BEGIN SUPPLIED RECORDS

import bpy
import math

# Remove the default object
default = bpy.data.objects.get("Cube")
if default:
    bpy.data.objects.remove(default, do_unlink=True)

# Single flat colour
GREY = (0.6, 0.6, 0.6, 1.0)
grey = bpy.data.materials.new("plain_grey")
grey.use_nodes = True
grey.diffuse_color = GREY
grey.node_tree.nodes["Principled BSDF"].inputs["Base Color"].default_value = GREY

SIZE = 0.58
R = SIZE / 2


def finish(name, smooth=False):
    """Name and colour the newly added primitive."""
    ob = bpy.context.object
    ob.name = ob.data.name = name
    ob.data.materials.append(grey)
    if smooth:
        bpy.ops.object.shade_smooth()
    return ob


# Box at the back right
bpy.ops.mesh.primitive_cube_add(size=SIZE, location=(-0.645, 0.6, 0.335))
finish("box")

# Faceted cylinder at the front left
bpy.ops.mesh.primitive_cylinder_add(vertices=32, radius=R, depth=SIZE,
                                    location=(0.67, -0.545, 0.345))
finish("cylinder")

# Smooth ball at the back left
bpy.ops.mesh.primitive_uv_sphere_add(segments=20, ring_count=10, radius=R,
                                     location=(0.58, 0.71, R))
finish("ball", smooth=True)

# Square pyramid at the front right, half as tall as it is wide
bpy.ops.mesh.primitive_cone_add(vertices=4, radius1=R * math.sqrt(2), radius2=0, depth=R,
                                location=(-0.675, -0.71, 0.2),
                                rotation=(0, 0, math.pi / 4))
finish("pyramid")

END SUPPLIED RECORDS

**WHAT YOU NEED TO DO**
Repeat all the material, keeping each line identical.

**RESULT FOR THIS EXERCISE**
import bpy
import math

# Remove the default object
default = bpy.data.objects.get("Cube")
if default:
    bpy.data.objects.remove(default, do_unlink=True)

# Single flat colour
GREY = (0.6, 0.6, 0.6, 1.0)
grey = bpy.data.materials.new("plain_grey")
grey.use_nodes = True
grey.diffuse_color = GREY
grey.node_tree.nodes["Principled BSDF"].inputs["Base Color"].default_value = GREY

SIZE = 0.58
R = SIZE / 2


def finish(name, smooth=False):
    """Name and colour the newly added primitive."""
    ob = bpy.context.object
    ob.name = ob.data.name = name
    ob.data.materials.append(grey)
    if smooth:
        bpy.ops.object.shade_smooth()
    return ob


# Box at the back right
bpy.ops.mesh.primitive_cube_add(size=SIZE, location=(-0.645, 0.6, 0.335))
finish("box")

# Faceted cylinder at the front left
bpy.ops.mesh.primitive_cylinder_add(vertices=32, radius=R, depth=SIZE,
                                    location=(0.67, -0.545, 0.345))
finish("cylinder")

# Smooth ball at the back left
bpy.ops.mesh.primitive_uv_sphere_add(segments=20, ring_count=10, radius=R,
                                     location=(0.58, 0.71, R))
finish("ball", smooth=True)

# Square pyramid at the front right, half as tall as it is wide
bpy.ops.mesh.primitive_cone_add(vertices=4, radius1=R * math.sqrt(2), radius2=0, depth=R,
                                location=(-0.675, -0.71, 0.2),
                                rotation=(0, 0, math.pi / 4))
finish("pyramid")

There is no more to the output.